Lesson Three in the demo-racquet-school-of-hard-knocks came in our second winter operating as a full service racquet store. By this time our demo program was rocking. On any given day we had 20 to 30 demos out and a list of people waiting for the most popular racquets. Our demo program was so active that the staff at our racquet tech desk would spend about 30 per cent of their shift on demo racquets. In fact, they were so busy tracking demos that they often didn’t have time to string racquets.
At the end of that season we analyzed the data from our demo program and learned three new lessons.
Lessons Four & Five
Lesson Four: Less than a third of the customers who demoed racquets ended up buying one. In most cases, they just turned their store credit into string for their old racquet. Some turned it into shoes, which they were going to have to buy anyway. This analysis made it clear that most customers were just demoing so that they could use our racquets while theirs was getting re-strung. In other words, most players were using our demo program as a free rental service.
Lesson Five: Customers who did intend to purchase a racquet from us often had to wait two weeks or more to get their hands on popular demo racquets because they were being used by players who didn’t intend to buy them. In fact, our analysis determined that customers who demoed but ultimately didn’t buy were twice as likely to keep the demos out longer than they were allowed to and three times more likely to return demo racquets in poor condition.
Lesson Six: The final lesson we learned about demo racquets that season was perhaps our most important. We learned that customers who demo and then buy usually do so within two weeks of starting the demo program. By contrast, customers who spend more than a month in the demo program, rarely buy a new racquet. So what exactly are we accomplishing here? Quite clearly, a demo program that lasts more than a month isn’t serving the customer and it certainly isn’t benefiting our business.
Lesson Six was critical to our thinking about our demo racquet program. It was at that point that we realized that we had to create some new rules that would keep our demos out of the hands of people who were unlikely to buy so that customers who did intend to buy would be able to try them immediately.
What We Learned
Lesson Six led us to two important new conclusions about our demo program.
Conclusion 1: The purpose of a demo racquet program is to give customers who intend to buy a racquet from us an opportunity to try that racquet. So it is up to us the ensure that that racquet is available for them to try when they want to try it. If that racquet is out being used by players who do not intend to buy a racquet from us, then we have just failed our customer.
Conclusion 2: If we offer free racquet demos to people who do not intend to buy from us, so many people take advantage of the program that we end up spending a fortune managing our demo inventory. As a result, we will have to raise our prices across the board.
In the winter of 2017 we changed our rules and created a brand new demo program to serve customers who intend to buy a racquet from us. This new program, briefly described at the start of this article, makes it clear that players who do not intend to buy a racquet in the next four weeks should not take out a demo racquet.

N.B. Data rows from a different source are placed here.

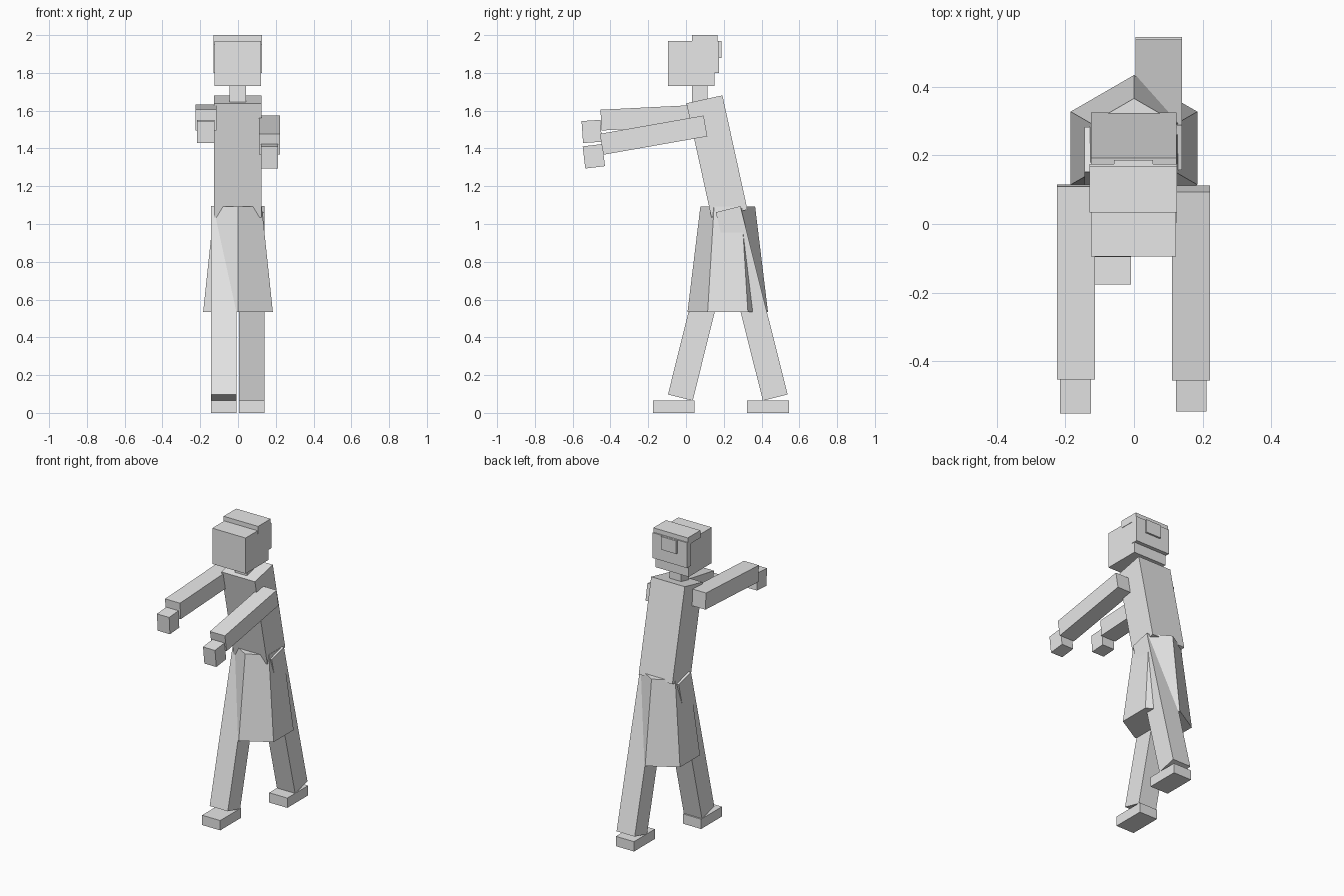
import bpy
import math
from mathutils import Vector

cube = bpy.data.objects.get("Cube")
if cube:
    bpy.data.objects.remove(cube, do_unlink=True)

# One plain grey for the whole figure
grey = bpy.data.materials.new("plain grey")
grey.use_nodes = True
colour = (0.8, 0.8, 0.8, 1.0)
grey.diffuse_color = colour
grey.node_tree.nodes["Principled BSDF"].inputs["Base Color"].default_value = colour


def finish(name):
    obj = bpy.context.object
    obj.name = name
    obj.data.materials.append(grey)
    return obj


def limb(name, x, start, end, depth):
    """Box of given depth running between two (y, z) points, over the x range."""
    a, b = Vector(start), Vector(end)
    axis, mid = b - a, (a + b) / 2
    bpy.ops.mesh.primitive_cube_add(size=1, location=((x[0] + x[1]) / 2, mid.x, mid.y))
    obj = finish(name)
    obj.scale = (x[1] - x[0], depth, axis.length)
    obj.rotation_euler.x = math.atan2(-axis.x, axis.y)


def box(name, x, y, z):
    """Upright box from ranges on each axis."""
    mid = (y[0] + y[1]) / 2
    limb(name, x, (mid, z[0]), (mid, z[1]), y[1] - y[0])


# Head, with hair on the crown and back
box("head", (-0.125, 0.123), (-0.095, 0.15), (1.73, 1.97))
box("hair_back", (-0.13, 0.126), (0.13, 0.175), (1.80, 1.97))
box("hair_top", (-0.13, 0.126), (0.033, 0.167), (1.95, 2.0))
box("hair_bun", (-0.058, 0.056), (0.16, 0.187), (1.88, 1.968))
box("neck", (-0.045, 0.042), (0.033, 0.115), (1.62, 1.74))

# Body leaning forward
limb("torso", (-0.126, 0.124), (0.23, 1.055), (0.0975, 1.66), 0.195)

# Arms reaching forward, with drooping hands
limb("left_arm", (0.111, 0.222), (0.103, 1.519), (-0.447, 1.422), 0.112)
limb("left_hand", (0.123, 0.212), (-0.495, 1.417), (-0.481, 1.30), 0.105)
limb("right_arm", (-0.225, -0.114), (0.112, 1.578), (-0.45, 1.55), 0.11)
limb("right_hand", (-0.216, -0.125), (-0.503, 1.548), (-0.495, 1.432), 0.10)

# Striding legs and feet
for side, x, hip, ankle, heel in (
    ("left", (0.005, 0.14), 0.2225, 0.4725, 0.545),
    ("right", (-0.144, -0.009), 0.2175, -0.03, 0.045),
):
    limb(side + "_leg", x, (ankle, 0.081), (hip, 1.078), 0.135)
    box(side + "_foot", x, (heel - 0.221, heel), (0, 0.066))

# Six-sided flared skirt
bpy.ops.mesh.primitive_cone_add(vertices=6, radius1=0.213, radius2=0.145,
                                depth=0.558, location=(0, 0.221, 0.813))
finish("skirt")
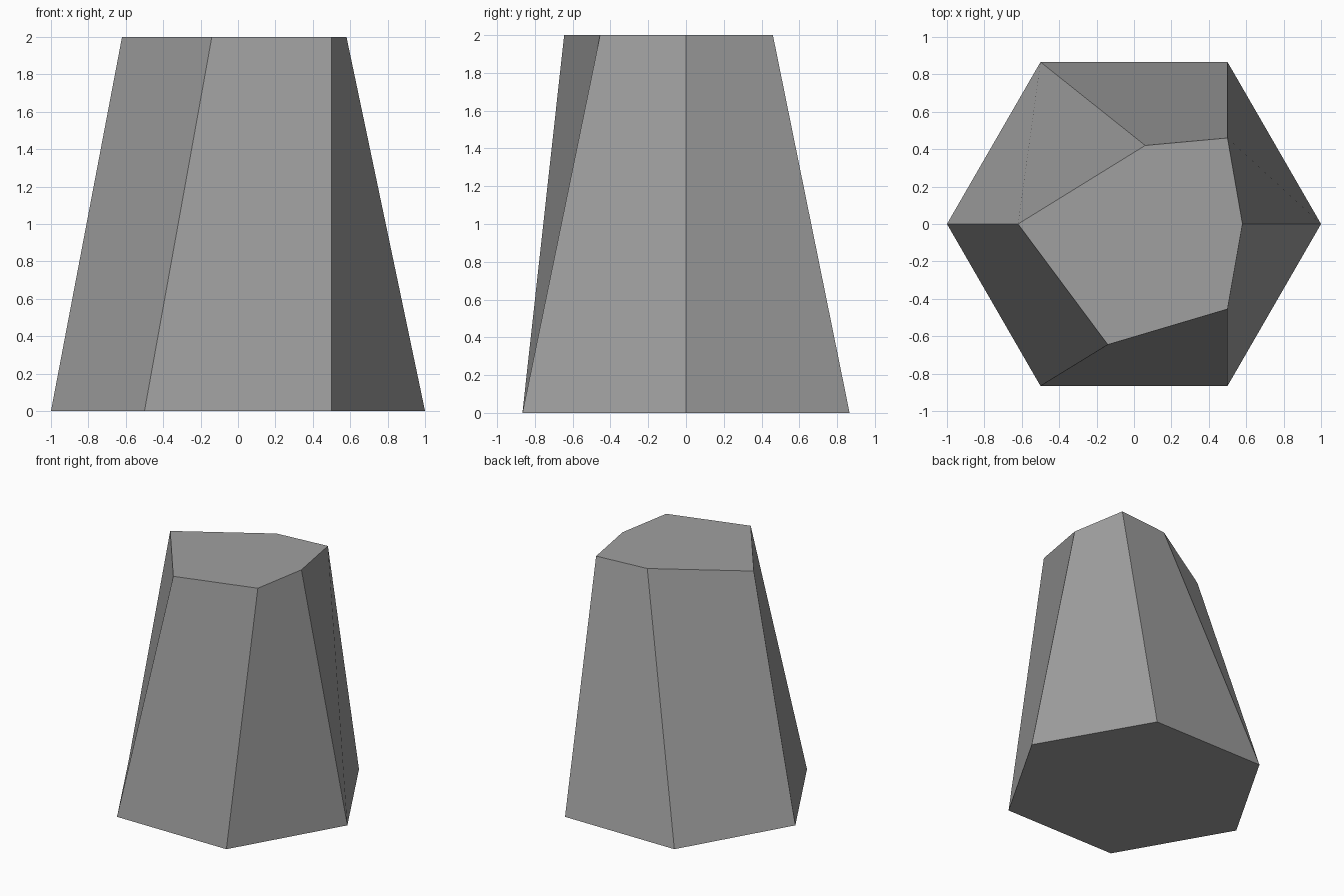
import bpy
import bmesh
from math import cos, sin, radians

cube = bpy.data.objects.get("Cube")
if cube:
    bpy.data.objects.remove(cube, do_unlink=True)

SIDES = 6
HEIGHT = 2.0

# Regular hexagonal foot, irregular crown, both counter-clockwise from +x
foot = [(cos(radians(60 * i)), sin(radians(60 * i))) for i in range(SIDES)]
crown = [(0.58, 0), (0.5, 0.46), (0.06, 0.42),
         (-0.62, 0), (-0.14, -0.645), (0.5, -0.455)]

# Stone block: two rings joined by six flat sides
bm = bmesh.new()
low = [bm.verts.new((x, y, 0)) for x, y in foot]
high = [bm.verts.new((x, y, HEIGHT)) for x, y in crown]
bm.faces.new(low[::-1])
bm.faces.new(high)
for i in range(SIDES):
    j = (i + 1) % SIDES
    bm.faces.new((low[i], low[j], high[j], high[i]))

mesh = bpy.data.meshes.new("stone_block")
bm.to_mesh(mesh)
bm.free()

# Plain grey
grey = bpy.data.materials.new("stone_grey")
grey.use_nodes = True
color = (0.35, 0.35, 0.35, 1)
grey.diffuse_color = color
grey.node_tree.nodes["Principled BSDF"].inputs["Base Color"].default_value = color
mesh.materials.append(grey)

block = bpy.data.objects.new("stone_block", mesh)
bpy.context.collection.objects.link(block)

Our New Demo Program
Our demo program is offered as a service to customers who are in the market for a new racquet. It is not a loaner program. It is not a program under which you get to take out a new racquet while your old racquet is getting re-strung. The highest priority of our new demo program is the ensure that customers who want to purchase hot new racquets have an opportunity to try them, which means they need to be available when the customer wants to try them.
Players who want to use loaner racquets can do so. We have a program for that. It is available to all members of Squash Calgary, Tennis Calgary, Badminton Calgary and Pickleball Calgary. But is a different program entirely from our demo program.